We got up before dawn to travel to the Island of Guanacastal, a community 130 km (80 miles) north of Managua, Nicaragua. My travel companions were silent, some lost in their thoughts and others sleeping, shivering due to the cold of the early morning hours.
As we passed Chichigalpa, a small and peaceful town near the San Cristobal volcano and where the famous Nicaraguan rum Flor de Cana is made, we started seeing the immense sugar cane plantations, the main component in the production of sugar and rum.
Shortly after leaving the main road we finally reached the island, now more commonly known as the Island of the Widows. More than 100 women of the 250 families living in the small village have lost their husbands to chronic renal failure, a disease that paralyzes kidney function by preventing the body from eliminating waste and excess fluid.

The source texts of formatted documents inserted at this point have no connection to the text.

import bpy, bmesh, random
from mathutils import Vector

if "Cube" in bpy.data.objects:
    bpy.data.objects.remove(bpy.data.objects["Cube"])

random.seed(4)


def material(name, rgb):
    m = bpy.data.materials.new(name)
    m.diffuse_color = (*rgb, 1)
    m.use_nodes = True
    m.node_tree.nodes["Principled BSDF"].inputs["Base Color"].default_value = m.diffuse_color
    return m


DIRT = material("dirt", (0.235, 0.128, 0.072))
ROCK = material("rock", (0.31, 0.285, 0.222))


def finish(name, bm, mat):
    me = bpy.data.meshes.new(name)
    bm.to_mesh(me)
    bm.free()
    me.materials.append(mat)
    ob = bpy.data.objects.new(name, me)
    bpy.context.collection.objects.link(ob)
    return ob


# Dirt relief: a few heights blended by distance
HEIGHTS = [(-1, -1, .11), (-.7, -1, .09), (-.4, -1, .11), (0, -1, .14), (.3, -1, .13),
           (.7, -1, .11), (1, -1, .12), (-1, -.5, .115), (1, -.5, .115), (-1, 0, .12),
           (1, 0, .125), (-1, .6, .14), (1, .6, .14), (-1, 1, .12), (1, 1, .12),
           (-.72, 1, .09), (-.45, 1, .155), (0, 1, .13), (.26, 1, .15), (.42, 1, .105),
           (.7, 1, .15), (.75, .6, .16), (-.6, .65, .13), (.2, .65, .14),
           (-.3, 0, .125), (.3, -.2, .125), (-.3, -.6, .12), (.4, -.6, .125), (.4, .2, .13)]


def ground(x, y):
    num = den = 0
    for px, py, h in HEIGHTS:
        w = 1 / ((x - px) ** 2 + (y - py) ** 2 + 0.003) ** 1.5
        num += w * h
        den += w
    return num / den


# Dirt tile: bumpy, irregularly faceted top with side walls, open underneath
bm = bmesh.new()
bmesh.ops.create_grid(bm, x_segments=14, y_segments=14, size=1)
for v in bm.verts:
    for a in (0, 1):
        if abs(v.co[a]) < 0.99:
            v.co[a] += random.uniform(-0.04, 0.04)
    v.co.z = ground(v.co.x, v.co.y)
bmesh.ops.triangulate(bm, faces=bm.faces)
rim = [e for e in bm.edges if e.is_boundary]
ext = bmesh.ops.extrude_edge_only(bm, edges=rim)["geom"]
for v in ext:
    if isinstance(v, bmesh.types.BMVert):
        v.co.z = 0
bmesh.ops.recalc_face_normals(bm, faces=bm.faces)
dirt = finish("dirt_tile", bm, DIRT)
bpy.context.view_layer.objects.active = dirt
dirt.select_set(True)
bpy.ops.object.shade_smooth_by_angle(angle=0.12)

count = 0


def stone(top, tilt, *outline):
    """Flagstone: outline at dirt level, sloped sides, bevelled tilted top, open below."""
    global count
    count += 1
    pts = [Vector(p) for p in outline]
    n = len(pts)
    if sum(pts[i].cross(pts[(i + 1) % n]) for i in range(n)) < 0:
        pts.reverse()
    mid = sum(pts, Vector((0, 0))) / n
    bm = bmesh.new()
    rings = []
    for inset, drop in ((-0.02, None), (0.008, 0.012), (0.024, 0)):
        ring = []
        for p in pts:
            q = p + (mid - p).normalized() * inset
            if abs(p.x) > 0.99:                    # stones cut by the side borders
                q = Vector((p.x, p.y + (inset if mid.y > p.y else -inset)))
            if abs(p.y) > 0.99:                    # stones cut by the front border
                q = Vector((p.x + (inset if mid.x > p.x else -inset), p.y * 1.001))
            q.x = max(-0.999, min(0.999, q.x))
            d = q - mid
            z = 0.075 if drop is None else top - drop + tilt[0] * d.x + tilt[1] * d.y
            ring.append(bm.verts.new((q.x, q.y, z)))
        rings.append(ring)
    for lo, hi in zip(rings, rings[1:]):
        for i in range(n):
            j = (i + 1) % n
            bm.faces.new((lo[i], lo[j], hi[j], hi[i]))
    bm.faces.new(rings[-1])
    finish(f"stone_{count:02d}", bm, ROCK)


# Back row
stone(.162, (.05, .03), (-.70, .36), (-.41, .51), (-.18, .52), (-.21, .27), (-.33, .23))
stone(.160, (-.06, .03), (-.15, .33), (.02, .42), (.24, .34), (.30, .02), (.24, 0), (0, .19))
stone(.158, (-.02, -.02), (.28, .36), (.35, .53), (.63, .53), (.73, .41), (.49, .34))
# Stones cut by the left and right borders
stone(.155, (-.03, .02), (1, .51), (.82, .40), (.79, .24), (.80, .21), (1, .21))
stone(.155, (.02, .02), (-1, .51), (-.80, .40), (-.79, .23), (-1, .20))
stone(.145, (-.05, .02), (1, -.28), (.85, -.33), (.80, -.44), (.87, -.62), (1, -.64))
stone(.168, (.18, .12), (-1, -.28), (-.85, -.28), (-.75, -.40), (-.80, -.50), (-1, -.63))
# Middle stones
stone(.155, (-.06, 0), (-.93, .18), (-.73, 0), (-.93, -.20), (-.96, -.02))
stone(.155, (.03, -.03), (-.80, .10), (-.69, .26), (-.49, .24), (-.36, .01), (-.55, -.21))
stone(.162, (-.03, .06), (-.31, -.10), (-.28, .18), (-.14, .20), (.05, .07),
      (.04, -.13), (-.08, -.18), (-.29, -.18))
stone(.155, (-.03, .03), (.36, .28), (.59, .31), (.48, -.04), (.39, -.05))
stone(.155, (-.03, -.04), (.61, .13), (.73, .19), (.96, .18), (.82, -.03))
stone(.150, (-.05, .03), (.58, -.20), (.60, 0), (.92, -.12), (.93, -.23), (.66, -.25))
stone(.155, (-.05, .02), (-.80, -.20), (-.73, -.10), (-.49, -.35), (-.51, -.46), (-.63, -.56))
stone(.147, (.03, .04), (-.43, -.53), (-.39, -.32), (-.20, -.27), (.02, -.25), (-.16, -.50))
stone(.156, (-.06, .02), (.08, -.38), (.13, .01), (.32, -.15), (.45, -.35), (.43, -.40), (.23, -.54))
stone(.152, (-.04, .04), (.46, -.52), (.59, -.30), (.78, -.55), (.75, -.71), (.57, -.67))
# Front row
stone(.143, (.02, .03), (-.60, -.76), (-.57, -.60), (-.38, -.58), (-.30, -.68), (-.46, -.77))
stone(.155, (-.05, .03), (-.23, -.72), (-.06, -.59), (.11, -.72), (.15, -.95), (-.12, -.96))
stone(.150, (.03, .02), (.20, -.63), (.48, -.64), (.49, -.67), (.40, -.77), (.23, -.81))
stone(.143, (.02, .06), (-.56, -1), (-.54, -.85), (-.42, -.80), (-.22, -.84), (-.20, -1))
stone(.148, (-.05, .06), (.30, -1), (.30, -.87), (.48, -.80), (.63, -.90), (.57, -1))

During our visit, we listened to the sad stories told by a 25-year-old who had just lost her husband recently and of a 60-year-old who had been crying for her dead husband for many years. The common ground; all their men worked in the sugar cane fields.

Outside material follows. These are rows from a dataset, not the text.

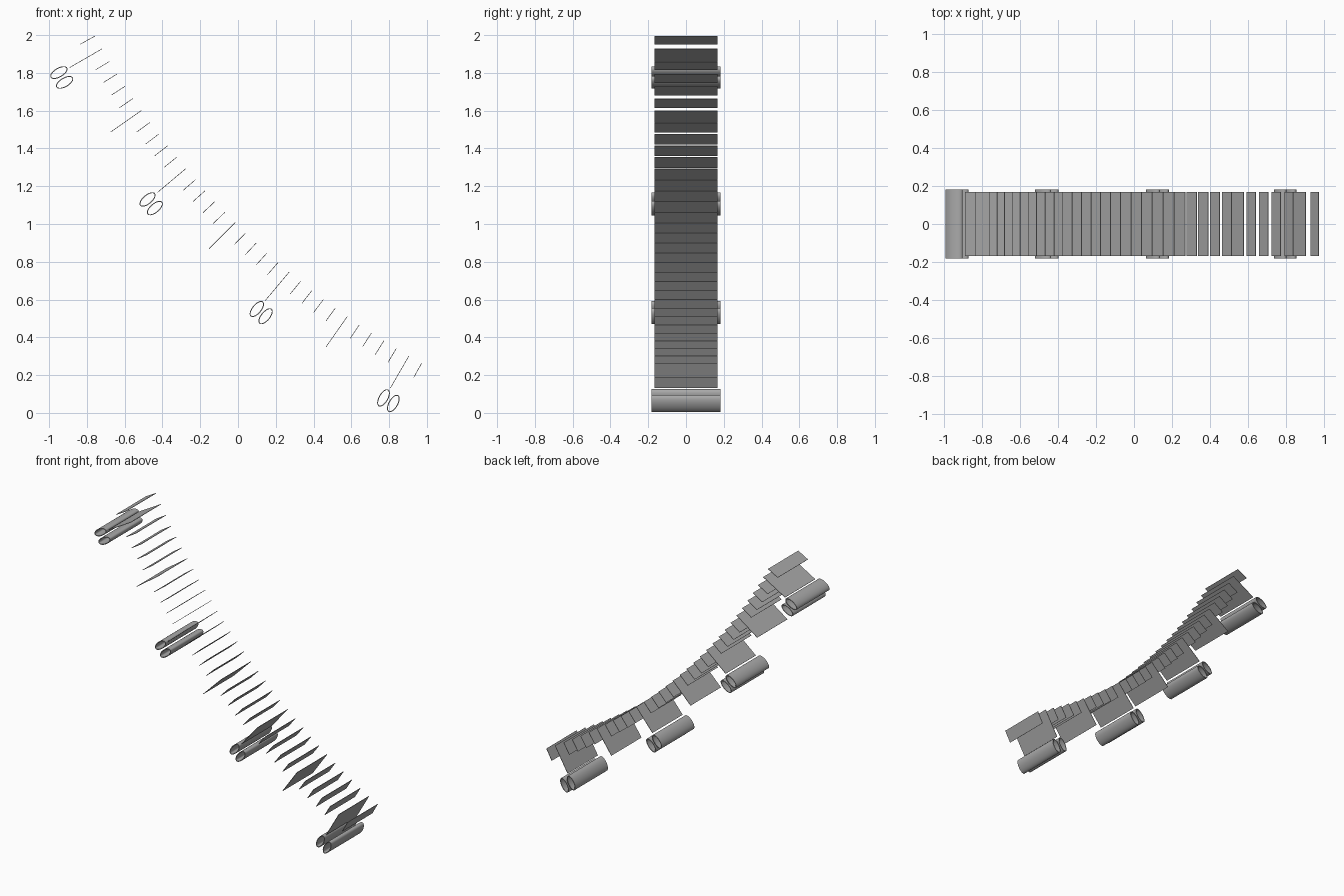
import bpy
import bmesh
import math
from mathutils import Matrix, Vector

cube = bpy.data.objects.get("Cube")
if cube:
    bpy.data.objects.remove(cube, do_unlink=True)

CENTRE = Vector((3.125, 0, 4.147))   # centre of the dial arc
RADIUS = 4.44                        # radius at the inner tick ends
DEPTH = 0.168                        # half depth of the ticks

grey = bpy.data.materials.new("plain_grey")
grey.use_nodes = True
colour = (0.40, 0.40, 0.40, 1)
grey.diffuse_color = colour
grey.node_tree.nodes["Principled BSDF"].inputs["Base Color"].default_value = colour


def arc_frame(degrees, radius):
    """Frame with x along the arc, y in depth and z towards the arc centre."""
    a = math.radians(degrees)
    inward = Vector((math.sin(a), 0, math.cos(a)))
    along = Vector((math.cos(a), 0, -math.sin(a)))
    m = Matrix((along, Vector((0, 1, 0)), inward)).transposed().to_4x4()
    m.translation = CENTRE - inward * radius
    return m


def make_object(name, bm, matrix):
    bmesh.ops.recalc_face_normals(bm, faces=bm.faces)
    mesh = bpy.data.meshes.new(name)
    bm.to_mesh(mesh)
    bm.free()
    mesh.materials.append(grey)
    obj = bpy.data.objects.new(name, mesh)
    obj.matrix_world = matrix
    bpy.context.collection.objects.link(obj)
    return obj


def tick(name, degrees, length):
    bm = bmesh.new()
    bmesh.ops.create_cube(bm, size=1)
    bmesh.ops.scale(bm, vec=(0.003, DEPTH * 2, length), verts=bm.verts)
    make_object(name, bm, arc_frame(degrees, RADIUS + length / 2))


def oval_tube(name, matrix, offset, half_width, half_height, half_depth,
              wall=0.005, sides=32):
    bm = bmesh.new()
    rings = []
    for inset, y in ((0, -half_depth), (0, half_depth),
                     (wall, half_depth), (wall, -half_depth)):
        ring = []
        for i in range(sides):
            t = math.tau * i / sides
            ring.append(bm.verts.new((offset + (half_width - inset) * math.cos(t), y,
                                      (half_height - inset) * math.sin(t))))
        rings.append(ring)
    for k, ring in enumerate(rings):
        other = rings[(k + 1) % len(rings)]
        for i in range(sides):
            j = (i + 1) % sides
            bm.faces.new((ring[i], ring[j], other[j], other[i]))
    obj = make_object(name, bm, matrix)
    bpy.ops.object.select_all(action="DESELECT")
    obj.select_set(True)
    bpy.context.view_layer.objects.active = obj
    bpy.ops.object.shade_smooth_by_angle(angle=math.radians(35))


# One tick per degree, longer at every fifth
for degree in range(29, 62):
    major = degree % 5 == 0
    tick(f"{'long' if major else 'short'}_tick_{degree}", degree,
         0.197 if major else 0.086)

# Pairs of plain oval marker tubes outside every tenth tick
for degree in range(30, 61, 10):
    frame = arc_frame(degree - 0.3, 4.70)
    for side, offset in (("lower", 0.03), ("upper", -0.03)):
        oval_tube(f"{side}_marker_tube_{degree}", frame, offset,
                  0.025, 0.051, 0.182)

We met Dona Cristina washing clothes in the Chipaska river, near the town. She is 50 years old and the mother of six children. As she takes care of the house and the smallest children, the older ones help her financially.
At first, she didn’t want to talk to us, but finally she said, “Life is not easy and my memories are very sad.” She not only lost her husband, but also her youngest brother to the same sickness. As I watched her washing the clothes in the river water, I suddenly remembered one of the theories why so many men might have died of chronic kidney disease: the alleged contamination of the water with chemicals used in the sugar cane fields.

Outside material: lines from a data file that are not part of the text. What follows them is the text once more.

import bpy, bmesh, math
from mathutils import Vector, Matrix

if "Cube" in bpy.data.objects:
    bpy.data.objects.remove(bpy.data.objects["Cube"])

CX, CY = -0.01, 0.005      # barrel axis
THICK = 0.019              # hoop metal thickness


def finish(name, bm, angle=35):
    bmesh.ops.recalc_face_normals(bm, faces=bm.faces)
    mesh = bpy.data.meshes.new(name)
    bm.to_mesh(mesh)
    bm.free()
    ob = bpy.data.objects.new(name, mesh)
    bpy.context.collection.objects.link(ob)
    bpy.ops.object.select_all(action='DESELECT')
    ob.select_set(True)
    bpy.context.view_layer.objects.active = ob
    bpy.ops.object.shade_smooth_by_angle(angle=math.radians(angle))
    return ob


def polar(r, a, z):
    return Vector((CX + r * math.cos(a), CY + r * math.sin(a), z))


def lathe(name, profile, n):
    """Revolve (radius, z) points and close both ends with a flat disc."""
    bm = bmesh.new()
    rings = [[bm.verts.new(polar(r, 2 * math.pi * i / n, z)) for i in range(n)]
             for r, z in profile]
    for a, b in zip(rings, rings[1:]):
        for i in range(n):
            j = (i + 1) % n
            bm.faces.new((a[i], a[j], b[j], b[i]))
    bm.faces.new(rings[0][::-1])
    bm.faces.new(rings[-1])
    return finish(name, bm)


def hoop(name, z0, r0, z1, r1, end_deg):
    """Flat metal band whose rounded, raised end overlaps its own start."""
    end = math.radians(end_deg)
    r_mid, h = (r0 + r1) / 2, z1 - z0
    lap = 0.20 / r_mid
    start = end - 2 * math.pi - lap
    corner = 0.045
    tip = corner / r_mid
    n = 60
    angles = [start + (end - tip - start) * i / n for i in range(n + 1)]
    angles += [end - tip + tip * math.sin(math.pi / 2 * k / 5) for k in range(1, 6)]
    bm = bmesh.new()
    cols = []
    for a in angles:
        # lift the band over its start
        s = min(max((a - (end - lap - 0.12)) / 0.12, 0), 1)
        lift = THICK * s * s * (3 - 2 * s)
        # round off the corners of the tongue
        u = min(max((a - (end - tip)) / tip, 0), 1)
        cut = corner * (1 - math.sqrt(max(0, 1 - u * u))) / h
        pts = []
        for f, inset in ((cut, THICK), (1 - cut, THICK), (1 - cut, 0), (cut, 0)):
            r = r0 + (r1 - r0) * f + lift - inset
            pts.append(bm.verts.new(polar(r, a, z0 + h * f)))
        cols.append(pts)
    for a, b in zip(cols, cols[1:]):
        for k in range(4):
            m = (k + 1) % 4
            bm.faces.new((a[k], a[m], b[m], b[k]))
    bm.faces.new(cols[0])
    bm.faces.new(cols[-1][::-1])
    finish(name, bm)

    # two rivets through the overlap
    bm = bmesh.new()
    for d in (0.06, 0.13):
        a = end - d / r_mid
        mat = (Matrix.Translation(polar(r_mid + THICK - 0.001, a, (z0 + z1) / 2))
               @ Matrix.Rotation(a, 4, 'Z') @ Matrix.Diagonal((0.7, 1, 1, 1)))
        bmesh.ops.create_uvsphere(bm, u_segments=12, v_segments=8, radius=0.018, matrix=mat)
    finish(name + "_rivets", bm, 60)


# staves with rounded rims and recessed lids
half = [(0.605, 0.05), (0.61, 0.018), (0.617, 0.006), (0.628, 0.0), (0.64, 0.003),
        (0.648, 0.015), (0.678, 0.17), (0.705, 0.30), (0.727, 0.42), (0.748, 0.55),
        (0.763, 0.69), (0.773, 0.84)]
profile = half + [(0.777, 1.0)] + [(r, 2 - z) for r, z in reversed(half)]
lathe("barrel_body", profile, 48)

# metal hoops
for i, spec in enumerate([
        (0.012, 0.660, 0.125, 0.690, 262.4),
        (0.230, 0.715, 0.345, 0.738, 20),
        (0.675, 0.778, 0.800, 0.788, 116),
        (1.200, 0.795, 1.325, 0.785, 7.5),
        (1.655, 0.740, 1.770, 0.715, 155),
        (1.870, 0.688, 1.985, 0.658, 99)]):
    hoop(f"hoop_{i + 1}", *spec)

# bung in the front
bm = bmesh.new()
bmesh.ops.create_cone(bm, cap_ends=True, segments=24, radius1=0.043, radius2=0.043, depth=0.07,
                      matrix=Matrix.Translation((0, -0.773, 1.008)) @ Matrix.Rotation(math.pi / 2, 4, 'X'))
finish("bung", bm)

People in the village commented that all the water is contaminated, the water coming out of the faucet and the wells, which is used to irrigate the fields. I thought to myself, what would I do if someone offered me a glass of water, how could I reject it without offending anyone, luckily I was never offered any.
In the village we saw women who had not only lost their husbands, but also sons and brothers. Others were taking care of their ailing male family members.
Dona Dominga Jarquin is 54 years old and works as a domestic helper in Chichigalpa. She makes 1,018 Cordobas Oro (about $45) a month. She lost her husband ten years ago due to kidney failure. Her daughter Maria Tobar, whom she shares a small house with, is facing now the same situation. Her husband was diagnosed a year ago with chronic renal failure and can’t work any longer. Maria is working now in the sugar cane fields wielding a machete. While she plants sugar cane, her husband looks for help in the medical centers in the neighboring cities. But everybody knows that his chances are slim.
Dona Maria Ulloa is 52 years old and her husband died 3 years ago, her son three months ago. Her eldest son, Antonio Zapata, is in the final stage of the sickness and bed-ridden in a hospital in Nicaragua’s capital, Managua. Her home was impeccably clean but I could feel the poverty everywhere. Doña Maria told us about her economic woes, making a great effort to hold back her tears she said “My pain is so big,” and tears started rolling down her face. A moment later she got up, dried her tears and with a smile returned to her daily chores.
The dignity of these women amidst the tragedy is impressive. Most have gone through the ordeal of seeing their men dying a slow and painful death. But they manage to keep going, taking care of their homes and their children, working either in other people’s homes or replacing the deceased in the sugar cane fields.
Maybe the pain they are going through makes them stronger. To take the machete and enter the cane fields bathed in chemicals that might have killed their husbands, sons and brothers to be able to bring home a living for their children – now, that’s courage!